An important part of the impact Target: 2006 had was the scale it established and the levels of conflict it reached. Lines such as "I'll tear off your head and rip the power core from the twitching husk of your corpse!" were unusual for 80s comics aimed at kids, to say the least. The conclusion of the tale on the Cybertron of 1986, in which Operation: Volcano goes ahead with results no-one would have expected, lends a realistic unpredictability -- even favourite characters are not sacred when it comes to casualties, with just enough frequency and finality to spur genuine concern and interest in readers.
Indeed, the final few panels feature Prime counting the cost of victory in deactivated Autobots. It also features a few of the cheesiest lines of rhetoric he'll ever deliver, which a generous reader could attribute by to the brief spell of relocation to another dimension having warped his mind. It's a good thing the rest of the story is decent!
the initial sketch models for Galvatron, Cyclonus and Scourge in the prologue were awful, toy-based affairs. Whilst these improve massively by the first part of the story proper, the art still tends to jump around a bit in terms of quality. Ron Smith puts in a creditable performance, but best of the bunch are Geoff Senior's installments -- it's work such as this which makes him the most distinctive and definitive artist on TF UK.
The introductory essay in this volume deals with the UK comic from its beginnings up to Target: 2006 [issues #1-77.] For those unfamiliar with Marvel UK material, it also helps explain why so many British fans are firm fans of the Dinobots -- Furman used them often and to great effect in the UK-only stories.
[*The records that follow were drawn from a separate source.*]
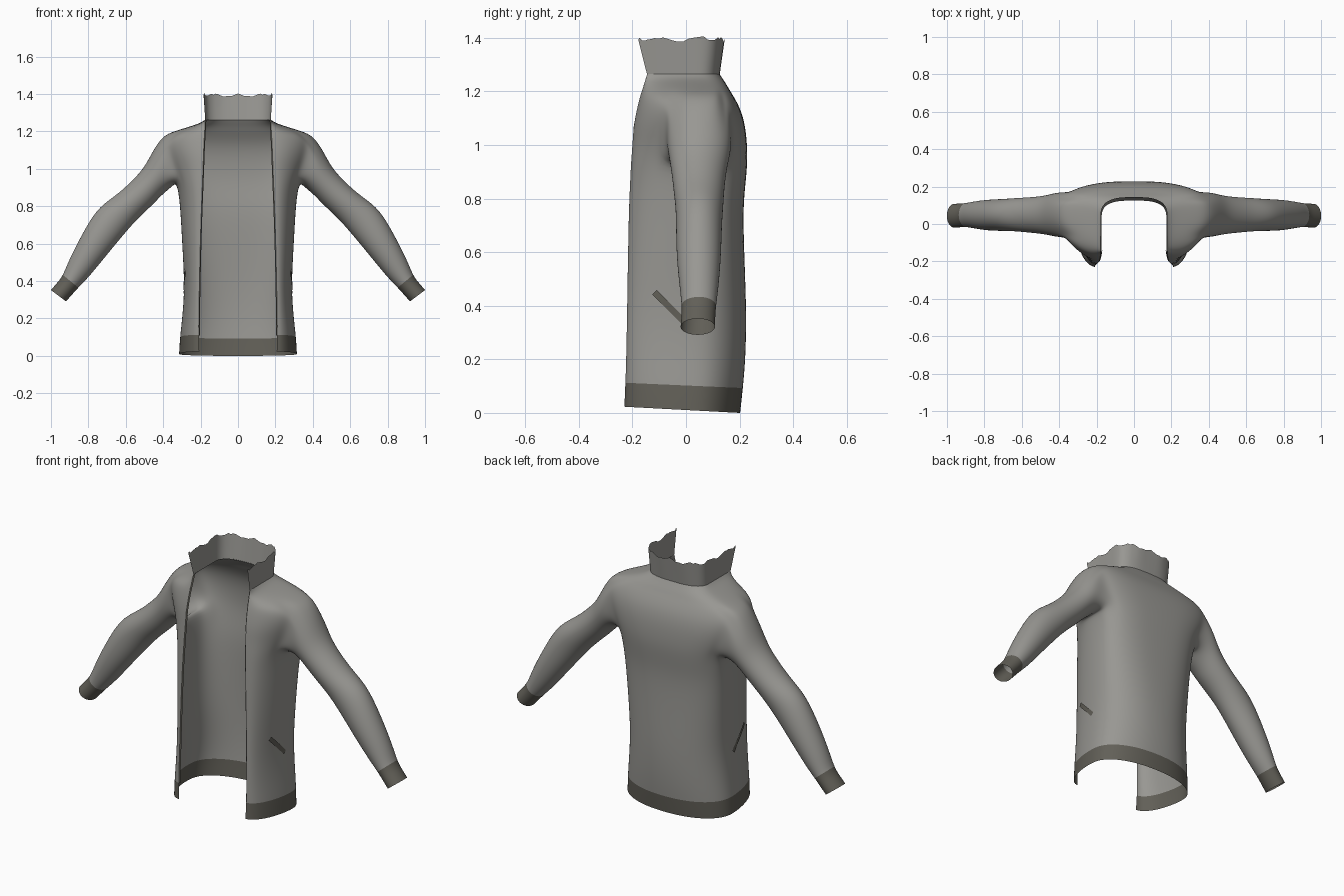
import bpy, bmesh, math, random

if "Cube" in bpy.data.objects:
    bpy.data.objects.remove(bpy.data.objects["Cube"])

random.seed(4)

def material(name, rgb):
    m = bpy.data.materials.new(name)
    m.diffuse_color = (*rgb, 1)
    m.use_nodes = True
    m.node_tree.nodes["Principled BSDF"].inputs["Base Color"].default_value = m.diffuse_color
    return m

CLOTH = material("grey_cloth", (0.315, 0.31, 0.29))
TRIM = material("dark_rib_trim", (0.122, 0.116, 0.097))

# Body rows: z, opening x, front y, half width, y of widest point, back y
ROWS = [
    (0.00, .207, -.230, .316, .03, .203),
    (0.09, .210, -.226, .311, .03, .213),
    (0.20, .210, -.223, .299, .03, .223),
    (0.36, .207, -.220, .286, .03, .227),
    (0.55, .203, -.217, .296, .03, .220),
    (0.75, .197, -.213, .307, .04, .213),
    (0.85, .193, -.209, .315, .045, .222),
    (0.93, .190, -.205, .330, .05, .230),
    (1.00, .187, -.200, .368, .055, .229),
    (1.07, .185, -.195, .400, .06, .222),
    (1.13, .182, -.184, .417, .06, .206),
    (1.175, .180, -.173, .405, .06, .182),
    (1.200, .178, -.165, .345, .06, .166),
    (1.225, .177, -.157, .260, .06, .152),
    (1.247, .176, -.150, .195, .05, .137),
    (1.265, .175, -.145, .174, .03, .126),
]
# Sleeve rings: upper x, z, lower x, z, front y, back y
SLEEVE = [
    (.455, 1.095, .355, .905, -.072, .172),
    (.500, 1.005, .410, .860, -.060, .157),
    (.565, .935, .450, .815, -.052, .148),
    (.636, .870, .505, .765, -.046, .143),
    (.700, .825, .560, .710, -.040, .140),
    (.765, .768, .620, .640, -.038, .135),
    (.838, .640, .715, .525, -.037, .132),
    (.903, .513, .798, .422, -.024, .122),
    (.938, .425, .858, .360, -.016, .112),
    (.970, .388, .888, .325, -.018, .110),
    (1.001, .352, .919, .291, -.021, .109),
]
N = 8                                  # columns per front or back quarter
HOLE_R, HOLE_C = (7, 11), (5, 11)      # armhole rows and columns

def section(row, n=N):
    """Half outline from the front opening round the side to the back centre."""
    z, xe, yf, xs, ys, yb = row
    p = 1.12 if 0.95 < z < 1.24 else 1.0
    q = .92 - .24 * min(1, max(0, (z - .3) / .6))   # rounder towards the hem
    pts = []
    for i in range(n + 1):
        a = i / n * math.pi / 2
        pts.append((xe + (xs - xe) * math.sin(a) ** p,
                    ys + (yf - ys) * max(0, math.cos(a)) ** p, z))
    for i in range(1, n + 1):
        a = i / n * math.pi / 2
        x = xs * max(0, math.cos(a)) ** q if i < n else 0
        pts.append((x, ys + (yb - ys) * math.sin(a) ** q, z))
    return pts

def row_at(z):
    for a, b in zip(ROWS, ROWS[1:]):
        if a[0] <= z <= b[0]:
            t = (z - a[0]) / (b[0] - a[0])
            return tuple(u + (v - u) * t for u, v in zip(a, b))
    return ROWS[-1]

def finish(bm, name, mats, subsurf=0):
    bmesh.ops.delete(bm, geom=[v for v in bm.verts if not v.link_faces], context='VERTS')
    bmesh.ops.recalc_face_normals(bm, faces=bm.faces)
    me = bpy.data.meshes.new(name)
    bm.to_mesh(me)
    bm.free()
    for m in mats:
        me.materials.append(m)
    for f in me.polygons:
        f.use_smooth = True
    ob = bpy.data.objects.new(name, me)
    bpy.context.collection.objects.link(ob)
    mir = ob.modifiers.new("mirror", 'MIRROR')
    mir.merge_threshold = 0.0005
    if subsurf:
        s = ob.modifiers.new("smooth", 'SUBSURF')
        s.levels = s.render_levels = subsurf
        s.boundary_smooth = 'PRESERVE_CORNERS'
    return ob

def strip(bm, grid, mat=0):
    """Skin a list of equal-length point rows."""
    vs = [[bm.verts.new(p) for p in r] for r in grid]
    for a, b in zip(vs, vs[1:]):
        for i in range(len(a) - 1):
            bm.faces.new((a[i], a[i + 1], b[i + 1], b[i])).material_index = mat

# Body with armholes and hem band
bm = bmesh.new()
(r0, r1), (c0, c1) = HOLE_R, HOLE_C
grid = []
for r, row in enumerate(ROWS):
    pts = section(row)
    if r < 2:   # the hem hangs a little lower at the back
        pts = [(x, y, z + .023 * (.2 - y) / .43) for x, y, z in pts]
    grid.append([bm.verts.new(p) for p in pts])
for c in (c0, c1):                     # round the armhole corners
    grid[r0][c].co.z += .03
    grid[r1][c].co.z -= .018
for r in range(len(ROWS) - 1):
    for c in range(2 * N):
        if r0 <= r < r1 and c0 <= c < c1:
            continue
        f = bm.faces.new((grid[r][c], grid[r][c + 1], grid[r + 1][c + 1], grid[r + 1][c]))
        f.material_index = 1 if r == 0 else 0

# Sleeves grown from the armhole loop, starting at its top
loop = [grid[r1][c] for c in range(N, c0, -1)]
loop += [grid[r][c0] for r in range(r1, r0, -1)]
loop += [grid[r0][c] for c in range(c0, c1)]
loop += [grid[r][c1] for r in range(r0, r1)]
loop += [grid[r1][c] for c in range(c1, N, -1)]
n = len(loop)
for k, (xt, zt, xb, zb, ya, yb) in enumerate(SLEEVE):
    ring = []
    g = 1.025 if k < 8 else 1.0        # make up for smoothing shrinkage
    for i in range(n):
        a = 2 * math.pi * i / n
        t = (1 - g * math.cos(a)) / 2
        ring.append(bm.verts.new((xt + (xb - xt) * t,
                                  (ya + yb) / 2 - (yb - ya) / 2 * math.sin(a),
                                  zt + (zb - zt) * t)))
    for i in range(n):
        j = (i + 1) % n
        f = bm.faces.new((loop[i], loop[j], ring[j], ring[i]))
        f.material_index = 1 if k >= len(SLEEVE) - 2 else 0
    loop = ring
finish(bm, "jacket_body_and_sleeves", [CLOTH, TRIM], 2)

# Standing collar with an uneven top edge
bm = bmesh.new()
base = section(ROWS[-1], 16)
top = section((1.395, .184, -.178, .180, .03, .144), 16)
wave = [.006 * math.sin(i * .8) + random.uniform(-.006, .006) for i in range(len(top))]
strip(bm, [[tuple(p + (q - p) * t for p, q in zip(a, b))[:2]
            + (1.262 + (b[2] + w - 1.262) * t,)
            for a, b, w in zip(base, top, wave)] for t in (0, .33, .67, 1)])
finish(bm, "collar", [CLOTH])

# Zip tape along the front opening
bm = bmesh.new()
tape = []
for i in range(25):
    z, xe, yf = row_at(.11 + i * 1.15 / 24)[:3]
    tape.append([(xe, yf, z), (xe - .006, yf + .006, z)])
strip(bm, tape)
finish(bm, "zip_tape", [TRIM])

# Slanted pocket welts lying on the side panels
bm = bmesh.new()
welt = []
for i in range(9):
    t = i / 8
    line = []
    for s in (-.012, .012):
        y, z = -.115 + .115 * t + s * .7, .45 - .115 * t + s * .7
        _, xe, yf, xs, ys, _ = row_at(z)
        c = (y - ys) / (yf - ys)
        x = xe + (xs - xe) * math.sqrt(1 - c * c)
        line.append((x + .006, y - .002, z))
    welt.append(line)
strip(bm, welt)
finish(bm, "pocket_welt", [TRIM])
It also gives a little background on Marvel UK and its creators, explaining how UK publishing schedules differed from US ones and thus why the UK received so much exclusive original material.
Even discounting the time-travel adventure aspect, the Wreckers material and the Magnus/Galvatron battle make this an enjoyable classic and strong recommendation.
Reviewed by Denyer
Thanks to Ultimate Weapon for additional information.